DIRECTIONS:
Your task is to repeat exactly the lines below between the line holding "if (val[a] >" and the line holding "c, s = math.cos(a), math.sin(a)", inclusive, and only those.

DATA TO USE:

-- Opening Marker --

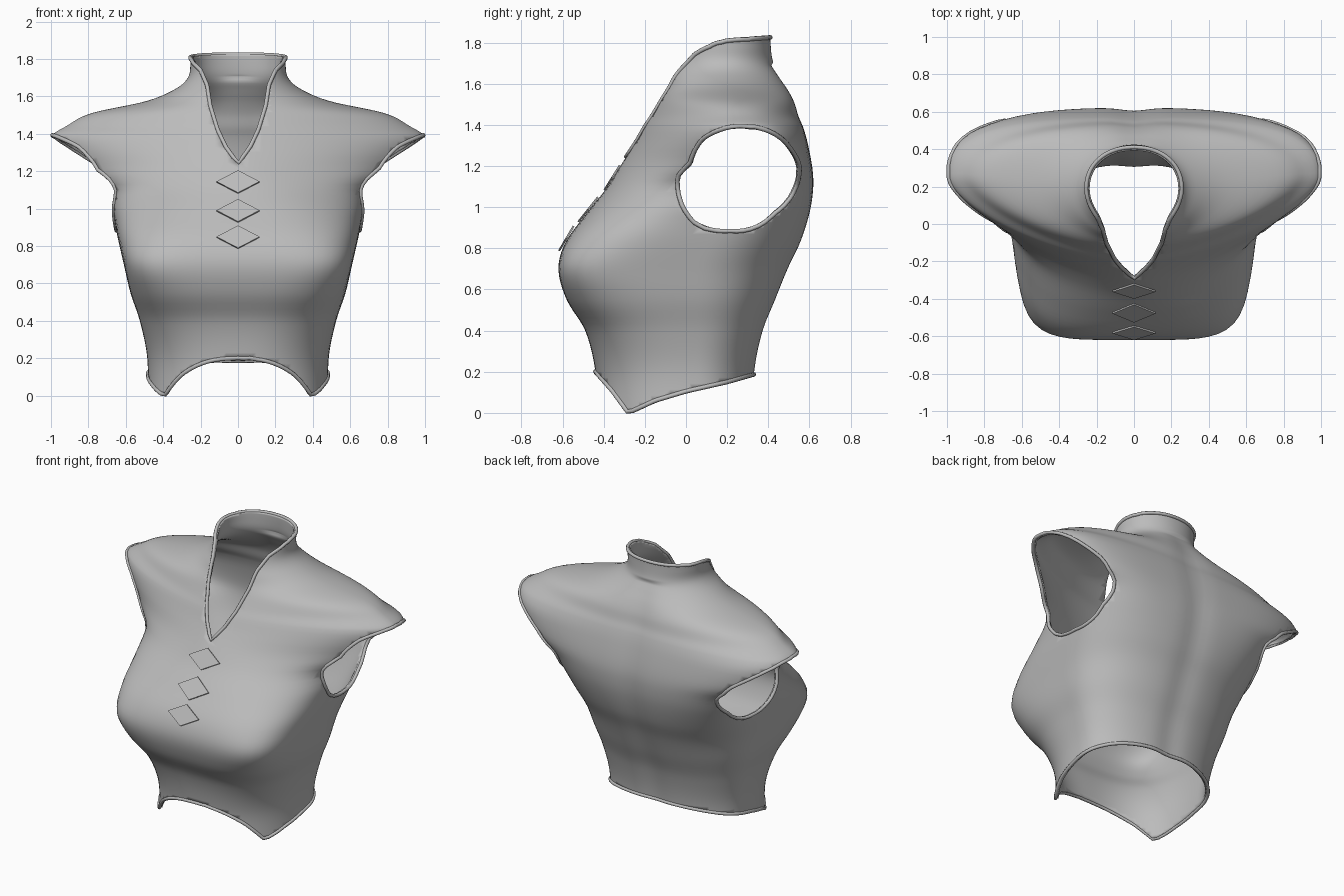
import bpy, bmesh, math
from mathutils import Vector

if "Cube" in bpy.data.objects:
    bpy.data.objects.remove(bpy.data.objects["Cube"])

fabric = bpy.data.materials.new("grey fabric")
fabric.diffuse_color = (0.5, 0.5, 0.5, 1)
fabric.use_nodes = True
fabric.node_tree.nodes["Principled BSDF"].inputs["Base Color"].default_value = fabric.diffuse_color


def lerp(tab, t):
    """Piecewise linear lookup in (key, value) pairs."""
    for (a, p), (b, q) in zip(tab, tab[1:]):
        if t <= b or b == tab[-1][0]:
            return p + (q - p) * (t - a) / (b - a)


def smooth(rows, z, c):
    """Smooth cubic lookup of column c in rows keyed by column 0."""
    i = max(j for j in range(len(rows) - 1) if rows[j][0] <= z or j == 0)

    def slope(k):
        a, b = rows[max(k - 1, 0)], rows[min(k + 1, len(rows) - 1)]
        return (b[c] - a[c]) / (b[0] - a[0])
    h = rows[i + 1][0] - rows[i][0]
    t = (z - rows[i][0]) / h
    p, q = rows[i][c], rows[i + 1][c]
    return (p * (2*t**3 - 3*t*t + 1) + q * (3*t*t - 2*t**3)
            + h * slope(i) * (t**3 - 2*t*t + t) + h * slope(i + 1) * (t**3 - t*t))


# Cross-sections: z, half width, front y, back y, widest y, front and back squareness
LEVELS = [
    (-0.06, .485, -.42, .33, .05, 2.5, 2.2),
    (0.20, .485, -.44, .34, .05, 2.5, 2.2),
    (0.40, .525, -.49, .38, .05, 3.0, 2.3),
    (0.55, .575, -.58, .44, .05, 3.9, 2.3),
    (0.70, .61, -.62, .50, .05, 5.0, 2.4),
    (0.83, .64, -.585, .56, .10, 4.0, 2.6),
    (0.98, .672, -.475, .605, .18, 2.8, 3.0),
    (1.10, .72, -.38, .62, .23, 2.1, 3.4),
    (1.19, .87, -.325, .615, .25, 1.65, 3.4),
    (1.32, .975, -.245, .59, .25, 1.55, 3.3),
    (1.39, .995, -.21, .57, .25, 1.5, 2.8),
    (1.44, .92, -.18, .55, .25, 1.5, 2.4),
    (1.51, .785, -.14, .53, .24, 1.6, 2.2),
    (1.575, .49, -.11, .50, .22, 1.75, 2.1),
    (1.64, .335, -.09, .46, .20, 1.9, 2.0),
    (1.70, .268, -.065, .425, .19, 2.0, 2.0),
    (1.78, .255, -.04, .412, .19, 2.0, 2.1),
    (1.90, .262, -.03, .41, .19, 2.0, 2.2),
]
# Outlines of the openings
HEM = [(-.44, .20), (-.36, .11), (-.28, .0), (-.15, .06), (0, .105), (.2, .15), (.34, .19)]
COLLAR = [(-.03, 1.69), (0, 1.735), (.08, 1.78), (.2, 1.81), (.41, 1.825)]
VNECK = [(1.10, -.11), (1.24, 0), (1.33, .065), (1.42, .108), (1.55, .148),
         (1.66, .165), (1.74, .2), (1.79, .25), (1.85, .31)]
ARM = [(-.04, 1.15), (.02, 1.21), (.08, 1.33), (.165, 1.375), (.31, 1.39), (.456, 1.34),
       (.553, 1.2), (.54, 1.11), (.43, .97), (.21, .885), (.04, .925), (-.02, 1.01)]
AC = (.25, 1.13)
polar = sorted((math.atan2(z - AC[1], y - AC[0]), math.hypot(y - AC[0], z - AC[1])) for y, z in ARM)
polar = [(polar[-1][0] - math.tau, polar[-1][1])] + polar + [(polar[0][0] + math.tau, polar[0][1])]


# Each function is positive where cloth is cut away
def hem_cut(p):
    return lerp(HEM, p.y) - p.z


def neck_cut(p):
    return max(p.z - lerp(COLLAR, p.y), min(lerp(VNECK, p.z) - abs(p.x), .12 - p.y))


def arm_cut(p):
    if abs(p.x) < .4:
        return -1
    a = math.atan2(p.z - AC[1], p.y - AC[0])
    return lerp(polar, a) - math.hypot(p.y - AC[0], p.z - AC[1])


def trim_away(bm, f):
    """Cut the surface cleanly along f = 0 and remove the positive side."""
    val = {v: f(v.co) for v in bm.verts}
    cut = set()
    for e in list(bm.edges):
        a, b = e.verts
        if (val[a] > 0) != (val[b] > 0):
            lo, hi = 0.0, 1.0
            for _ in range(24):
                m = (lo + hi) / 2
                if (f(a.co.lerp(b.co, m)) > 0) == (val[a] > 0):
                    lo = m
                else:
                    hi = m
            cut.add(bmesh.utils.edge_split(e, a, lo)[1])
    bmesh.ops.connect_verts(bm, verts=list(cut))
    dead = [v for v in bm.verts if v not in cut and val[v] > 0]
    bmesh.ops.delete(bm, geom=dead, context='VERTS')


# Bodice: lofted torso with shoulders and collar
bm = bmesh.new()
N = 96
heights = [-.06 + .029 * i for i in range(50)] + [1.39 + .0125 * i for i in range(40)]
rings = []
for z in heights:
    hw, yf, yb, ys, nf, nb = (smooth(LEVELS, z, c) for c in range(1, 7))
    ring = []
    for k in range(N):
        a = math.tau * k / N
        c, s = math.cos(a), math.sin(a)
        n = nf if s < 0 else nb
        r = (abs(c)**n + abs(s)**n) ** (-1 / n)
        x = hw * r * c
        y = ys + r * abs(s) * ((yf if s < 0 else yb) - ys)
        if s > 0 and z < 1.7:                       # shallow spine groove
            y -= .015 * math.exp(-(x / .09)**2)
        ring.append(bm.verts.new((x, y, z)))
    rings.append(ring)
for lo, hi in zip(rings, rings[1:]):
    for k in range(N):
        j = (k + 1) % N
        bm.faces.new((lo[k], lo[j], hi[j], hi[k]))
for f in (hem_cut, neck_cut, arm_cut):
    trim_away(bm, f)
bmesh.ops.remove_doubles(bm, verts=bm.verts, dist=.003)

# Collect the open borders as ordered loops for the piping
left = {e for e in bm.edges if e.is_boundary}
loops = []
while left:
    e = left.pop()
    start, v = e.verts
    pts = [start.co.copy()]
    while v != start:
        if (v.co - pts[-1]).length > .015:
            pts.append(v.co.copy())
        e = next((x for x in v.link_edges if x in left), None)
        if e is None:
            break
        left.discard(e)
        v = e.other_vert(v)
    if len(pts) > 8:
        loops.append(pts)
for f in bm.faces:
    f.smooth = True
me = bpy.data.meshes.new("bodice")
bm.to_mesh(me)
bm.free()
me.materials.append(fabric)
bodice = bpy.data.objects.new("bodice", me)
bpy.context.collection.objects.link(bodice)
mod = bodice.modifiers.new("thickness", 'SOLIDIFY')
mod.thickness = .018
mod.offset = -1

# Piping along hem, neckline and armholes
for pts in loops:
    mid = sum(pts, Vector()) / len(pts)
    name = "hem_piping" if mid.z < .5 else "neck_piping" if abs(mid.x) < .3 else "armhole_piping"
    cu = bpy.data.curves.new(name, 'CURVE')
    cu.dimensions = '3D'
    cu.bevel_depth = .011
    cu.bevel_resolution = 2
    sp = cu.splines.new('POLY')
    sp.points.add(len(pts) - 1)
    for p, co in zip(sp.points, pts):
        p.co = (*co, 1)
    sp.use_cyclic_u = True
    cu.materials.append(fabric)
    bpy.context.collection.objects.link(bpy.data.objects.new(name, cu))

# Three diamond plates down the chest, tilted to follow it
for z in (1.14, .985, .845):
    slope = (smooth(LEVELS, z + .05, 2) - smooth(LEVELS, z - .05, 2)) / .1
    up = Vector((0, slope, 1)).normalized()
    out = Vector((0, -1, slope)).normalized()
    mid = Vector((0, smooth(LEVELS, z, 2), z)) + out * .001
    h = .06 / up.z
    bm = bmesh.new()
    rim = [Vector((-.115, 0, 0)), -up * h, Vector((.115, 0, 0)), up * h]
    back = [bm.verts.new(mid + p) for p in rim]
    front = [bm.verts.new(mid + p + out * .0095) for p in rim]
    bm.faces.new(front)
    bm.faces.new(back[::-1])
    for k in range(4):
        j = (k + 1) % 4
        bm.faces.new((back[k], back[j], front[j], front[k]))
    me = bpy.data.meshes.new("diamond_plate")
    bm.to_mesh(me)
    bm.free()
    me.materials.append(fabric)
    bpy.context.collection.objects.link(bpy.data.objects.new("diamond_plate", me))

-- Closing Marker --

OUTPUT FOR THIS EXERCISE:
        if (val[a] > 0) != (val[b] > 0):
            lo, hi = 0.0, 1.0
            for _ in range(24):
                m = (lo + hi) / 2
                if (f(a.co.lerp(b.co, m)) > 0) == (val[a] > 0):
                    lo = m
                else:
                    hi = m
            cut.add(bmesh.utils.edge_split(e, a, lo)[1])
    bmesh.ops.connect_verts(bm, verts=list(cut))
    dead = [v for v in bm.verts if v not in cut and val[v] > 0]
    bmesh.ops.delete(bm, geom=dead, context='VERTS')


# Bodice: lofted torso with shoulders and collar
bm = bmesh.new()
N = 96
heights = [-.06 + .029 * i for i in range(50)] + [1.39 + .0125 * i for i in range(40)]
rings = []
for z in heights:
    hw, yf, yb, ys, nf, nb = (smooth(LEVELS, z, c) for c in range(1, 7))
    ring = []
    for k in range(N):
        a = math.tau * k / N
        c, s = math.cos(a), math.sin(a)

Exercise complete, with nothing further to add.